[Requirement] Nothing but the line containing "curve.bevel_depth = 0.0035" and the lines that follow it to the end of the material below should appear in the answer, each copied exactly.

☆ ☆ ☆ ☆ ☆

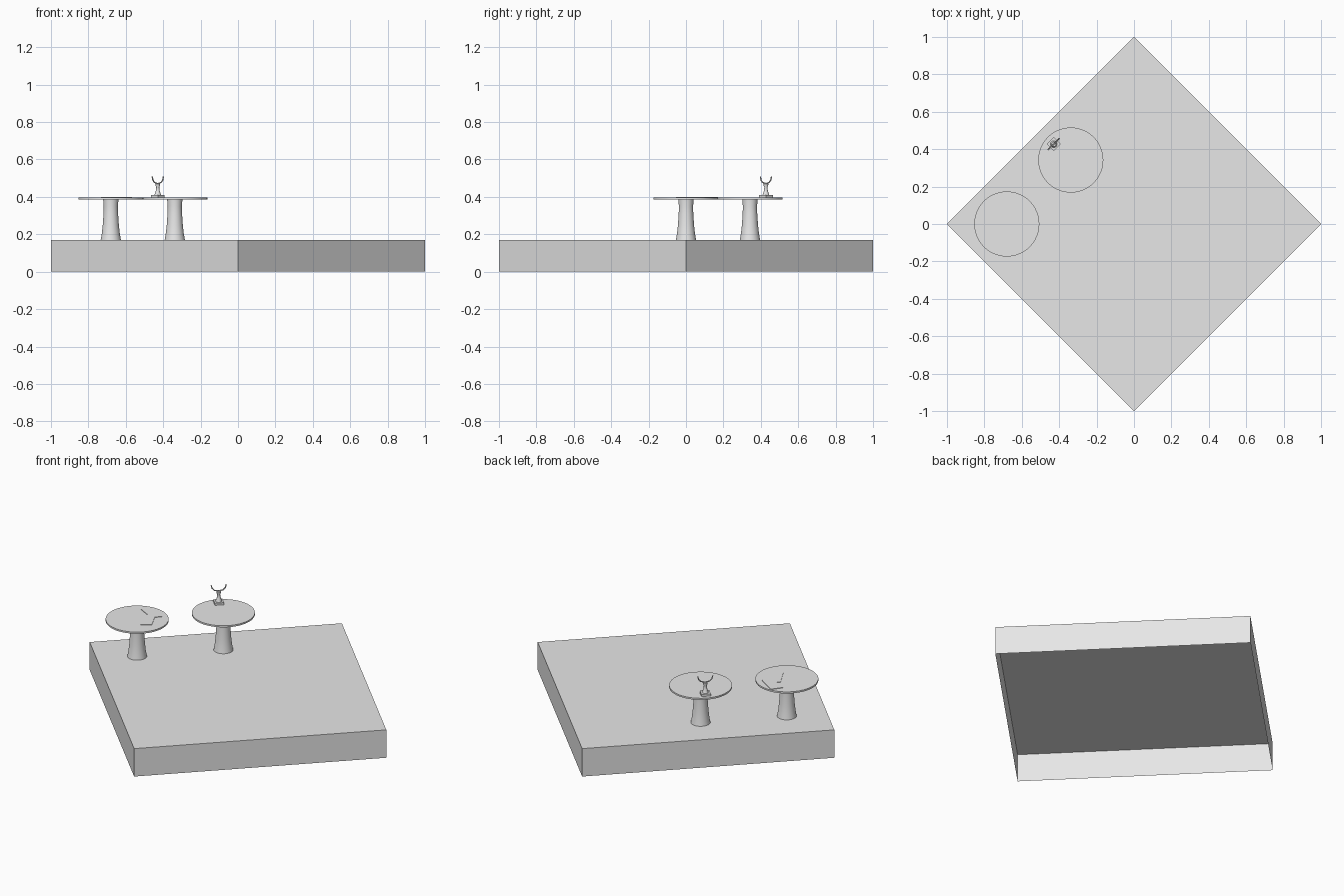
import bpy, bmesh, math
from mathutils import Matrix

cube = bpy.data.objects.get("Cube")
if cube:
    bpy.data.objects.remove(cube, do_unlink=True)

grey = bpy.data.materials.new("plain_grey")
grey.use_nodes = True
grey.diffuse_color = (0.8, 0.8, 0.8, 1)
grey.node_tree.nodes["Principled BSDF"].inputs["Base Color"].default_value = (0.8, 0.8, 0.8, 1)

FLOOR, TOP = 0.17, 0.397


def add_object(name, data):
    data.materials.append(grey)
    ob = bpy.data.objects.new(name, data)
    bpy.context.collection.objects.link(ob)
    return ob


def from_bmesh(name, bm, smooth=False):
    bmesh.ops.recalc_face_normals(bm, faces=bm.faces)
    mesh = bpy.data.meshes.new(name)
    bm.to_mesh(mesh)
    bm.free()
    ob = add_object(name, mesh)
    if smooth:
        bpy.ops.object.select_all(action='DESELECT')
        ob.select_set(True)
        bpy.context.view_layer.objects.active = ob
        bpy.ops.object.shade_smooth_by_angle(angle=math.radians(40))
    return ob


def prism(name, x, y, z0, z1, radius, sides, smooth=False, open_bottom=False):
    bm = bmesh.new()
    bmesh.ops.create_cone(bm, cap_ends=True, segments=sides, radius1=radius, radius2=radius,
                          depth=z1 - z0, matrix=Matrix.Translation((x, y, (z0 + z1) / 2)))
    if open_bottom:
        bm.normal_update()
        bottom = [f for f in bm.faces if f.normal.z < -0.9]
        bmesh.ops.delete(bm, geom=bottom, context='FACES_ONLY')
    return from_bmesh(name, bm, smooth)


def lathe(name, x, y, profile, sides):
    bm = bmesh.new()
    verts = [bm.verts.new((x + r, y, z)) for r, z in profile]
    edges = [bm.edges.new(pair) for pair in zip(verts, verts[1:])]
    bmesh.ops.spin(bm, geom=verts + edges, cent=(x, y, 0), axis=(0, 0, 1),
                   angle=math.tau, steps=sides)
    bmesh.ops.remove_doubles(bm, verts=bm.verts, dist=0.0001)
    return from_bmesh(name, bm, True)


# Square platform, turned on its corner and open underneath
prism("platform", 0, 0, 0, FLOOR, 1, 4, open_bottom=True)

# Two round pedestal tables
column = [(0.054, FLOOR), (0.048, 0.205), (0.043, 0.25), (0.039, 0.31),
          (0.038, 0.35), (0.041, 0.388)]
for label, x, y in (("front", -0.68, 0), ("back", -0.338, 0.342)):
    lathe(label + "_table_column", x, y, column, 32)
    prism(label + "_table_top", x, y, 0.387, TOP, 0.174, 48, smooth=True)

# Thin bent sheet lying on the front table
outline = [(-0.69, 0.17), (-0.583, 0.10), (-0.61, 0.07), (-0.567, -0.02),
           (-0.62, -0.053), (-0.68, 0.06), (-0.663, 0.075), (-0.733, 0.112)]
bm = bmesh.new()
sheet = bm.faces.new([bm.verts.new((x, y, TOP)) for x, y in outline])
raised = bmesh.ops.extrude_face_region(bm, geom=[sheet])["geom"]
bmesh.ops.translate(bm, vec=(0, 0, 0.003),
                    verts=[v for v in raised if isinstance(v, bmesh.types.BMVert)])
from_bmesh("table_sheet", bm)

# Small forked stand on the back table
sx, sy = -0.429, 0.427
prism("stand_base", sx, sy, TOP, 0.41, 0.037, 4)
lathe("stand_stem", sx, sy, [(0, 0.41), (0.018, 0.41), (0.011, 0.43), (0.008, 0.45),
                             (0.013, 0.463), (0.013, 0.47), (0, 0.472)], 16)

half = [(0.042, 0.508), (0.037, 0.49), (0.025, 0.477)]
path = [(-s, z) for s, z in half] + [(0, 0.471)] + half[::-1]
curve = bpy.data.curves.new("stand_fork", 'CURVE')
curve.dimensions = '3D'
curve.bevel_depth = 0.0035
curve.bevel_resolution = 1
curve.use_fill_caps = True
spline = curve.splines.new('POLY')
spline.points.add(len(path) - 1)
for point, (s, z) in zip(spline.points, path):
    d = s * math.sqrt(0.5)
    point.co = (sx + d, sy + d, z, 1)
add_object("stand_fork", curve)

☆ ☆ ☆ ☆ ☆

[Task response]
curve.bevel_depth = 0.0035
curve.bevel_resolution = 1
curve.use_fill_caps = True
spline = curve.splines.new('POLY')
spline.points.add(len(path) - 1)
for point, (s, z) in zip(spline.points, path):
    d = s * math.sqrt(0.5)
    point.co = (sx + d, sy + d, z, 1)
add_object("stand_fork", curve)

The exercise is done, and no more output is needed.